Extract the lines from the first one in the records below through the line containing "i = min(int(f), len(depths) - 2)", keeping both ends and leaving out any pictures.

■ ■ ■

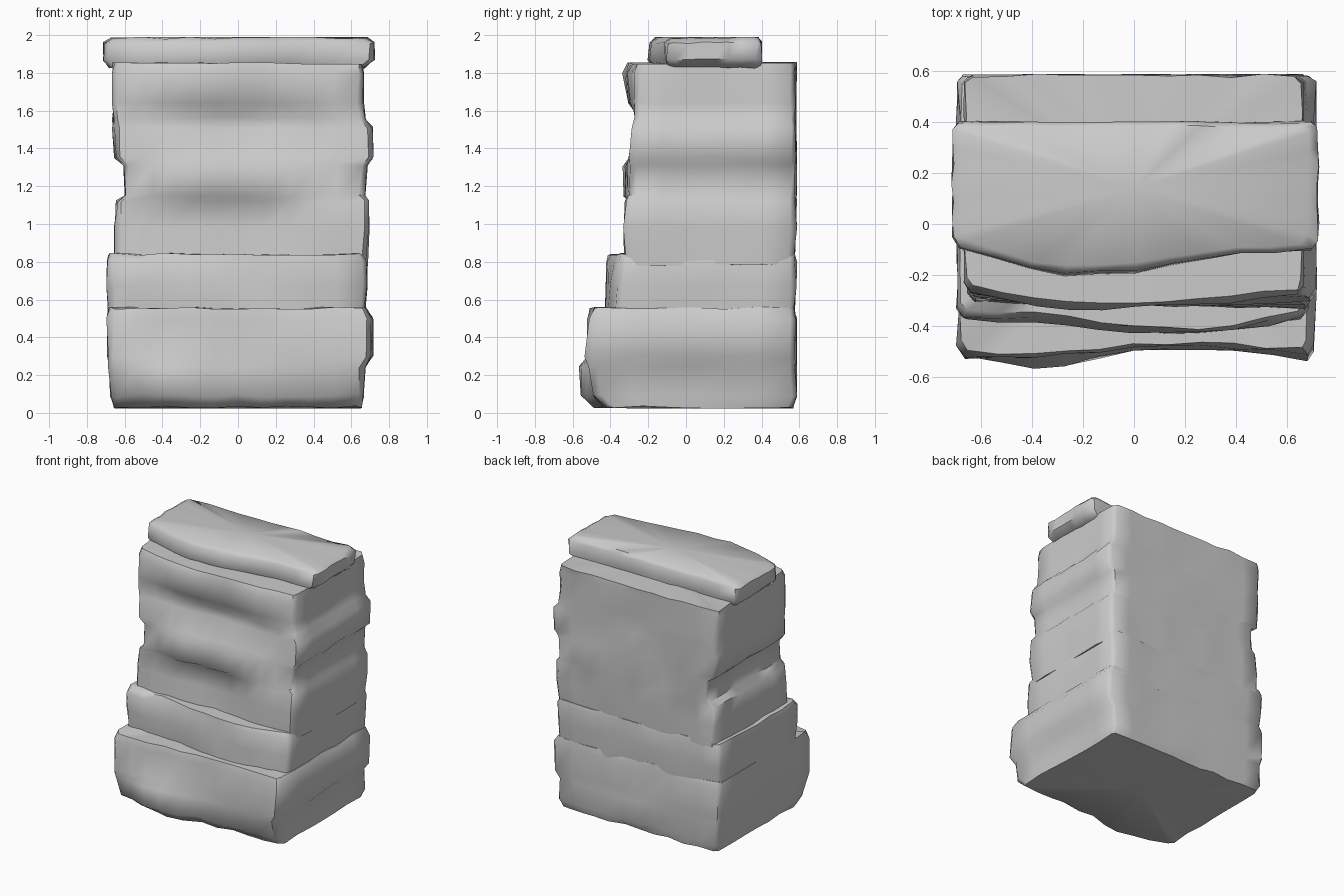
import bpy, bmesh, random

random.seed(4)
XS = 10   # columns across the front
YS = 6    # columns along each side


def front_y(depths, t):
    """Interpolate front depth across the width, t in 0..1."""
    f = t * (len(depths) - 1)
    i = min(int(f), len(depths) - 2)
    return depths[i] + (depths[i + 1] - depths[i]) * (f - i)


def ring(z, xl, xr, back, depths, wobble):
    """Points of one boxy horizontal section with small corner chamfers."""
    c = 0.025
    pts = []
    for i in range(XS + 1):
        t = i / XS
        pts.append([xl + c + (xr - xl - 2 * c) * t, front_y(depths, t)])
    for i in range(YS + 1):
        y0 = depths[-1] + c * 1.5
        pts.append([xr, y0 + (back - c - y0) * i / YS])
    for i in range(XS + 1):
        pts.append([xr - c - (xr - xl - 2 * c) * i / XS, back])
    for i in range(YS + 1):
        y1 = depths[0] + c * 1.5
        pts.append([xl, back - c + (y1 - back + c) * i / YS])
    r = random.uniform
    return [(x + r(-wobble, wobble), y + r(-wobble, wobble),
             z + r(-wobble, wobble)) for x, y in pts]


def loft(name, levels, wobble=0.008):
    """Skin a stack of sections and close both ends."""
    bm = bmesh.new()
    loops = [[bm.verts.new(p) for p in ring(z, xl, xr, b, d, wobble)]
             for z, xl, xr, b, d in levels]
    n = len(loops[0])
    for lo, hi in zip(loops, loops[1:]):
        for i in range(n):
            j = (i + 1) % n
            bm.faces.new((lo[i], lo[j], hi[j], hi[i]))
    for loop, dz in ((loops[0], -0.005), (loops[-1], 0.005)):
        mid = sum((v.co for v in loop), loop[0].co * 0) / n
        mid.z += dz
        m = bm.verts.new(mid)
        for i in range(n):
            bm.faces.new((loop[i], loop[(i + 1) % n], m))
    bmesh.ops.recalc_face_normals(bm, faces=bm.faces)
    mesh = bpy.data.meshes.new(name)
    bm.to_mesh(mesh)
    bm.free()
    obj = bpy.data.objects.new(name, mesh)
    bpy.context.collection.objects.link(obj)
    bpy.ops.object.select_all(action='DESELECT')
    obj.select_set(True)
    bpy.context.view_layer.objects.active = obj
    bpy.ops.object.shade_smooth_by_angle(angle=0.9)
    return obj


# wide base with a bulging toe
loft("base", [
    (0.03, -0.65, 0.65, 0.56, (-0.38, -0.50, -0.44, -0.42, -0.42)),
    (0.09, -0.67, 0.66, 0.58, (-0.47, -0.58, -0.49, -0.48, -0.49)),
    (0.24, -0.68, 0.67, 0.58, (-0.52, -0.57, -0.49, -0.49, -0.52)),
    (0.30, -0.69, 0.71, 0.58, (-0.53, -0.52, -0.48, -0.49, -0.53)),
    (0.50, -0.69, 0.71, 0.58, (-0.52, -0.52, -0.48, -0.48, -0.51)),
    (0.555, -0.68, 0.68, 0.57, (-0.50, -0.51, -0.47, -0.47, -0.49)),
])

# lower step
loft("lower_step", [
    (0.50, -0.68, 0.67, 0.57, (-0.36, -0.37, -0.42, -0.43, -0.37)),
    (0.68, -0.69, 0.68, 0.58, (-0.37, -0.39, -0.42, -0.43, -0.37)),
    (0.80, -0.69, 0.68, 0.58, (-0.36, -0.37, -0.41, -0.42, -0.36)),
    (0.84, -0.68, 0.67, 0.57, (-0.34, -0.35, -0.40, -0.41, -0.34)),
])

# main column with hollow front and overhanging brow
loft("upper_body", [
    (0.78, -0.65, 0.68, 0.57, (-0.31, -0.33, -0.30, -0.33, -0.32)),
    (0.98, -0.65, 0.69, 0.58, (-0.30, -0.30, -0.28, -0.32, -0.33)),
    (1.12, -0.64, 0.69, 0.58, (-0.29, -0.30, -0.28, -0.32, -0.32)),
    (1.15, -0.60, 0.67, 0.58, (-0.30, -0.33, -0.31, -0.32, -0.30)),
    (1.31, -0.60, 0.68, 0.58, (-0.29, -0.33, -0.32, -0.32, -0.30)),
    (1.35, -0.65, 0.71, 0.58, (-0.29, -0.30, -0.29, -0.30, -0.30)),
    (1.51, -0.66, 0.71, 0.58, (-0.28, -0.26, -0.25, -0.26, -0.28)),
    (1.56, -0.66, 0.67, 0.58, (-0.27, -0.25, -0.24, -0.25, -0.28)),
    (1.64, -0.66, 0.66, 0.58, (-0.27, -0.30, -0.30, -0.29, -0.28)),
    (1.80, -0.66, 0.66, 0.58, (-0.27, -0.33, -0.33, -0.31, -0.28)),
    (1.85, -0.66, 0.66, 0.58, (-0.24, -0.30, -0.31, -0.28, -0.25)),
])

# slab lid set forward of the back edge
loft("lid", [
    (1.83, -0.68, 0.67, 0.39, (-0.09, -0.18, -0.17, -0.11, -0.09)),
    (1.87, -0.71, 0.72, 0.40, (-0.09, -0.20, -0.19, -0.12, -0.10)),
    (1.96, -0.71, 0.72, 0.40, (-0.09, -0.19, -0.18, -0.12, -0.10)),
    (1.985, -0.67, 0.68, 0.38, (-0.07, -0.17, -0.15, -0.10, -0.08)),
], 0.006)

■ ■ ■

Reply
import bpy, bmesh, random

random.seed(4)
XS = 10   # columns across the front
YS = 6    # columns along each side


def front_y(depths, t):
    """Interpolate front depth across the width, t in 0..1."""
    f = t * (len(depths) - 1)
    i = min(int(f), len(depths) - 2)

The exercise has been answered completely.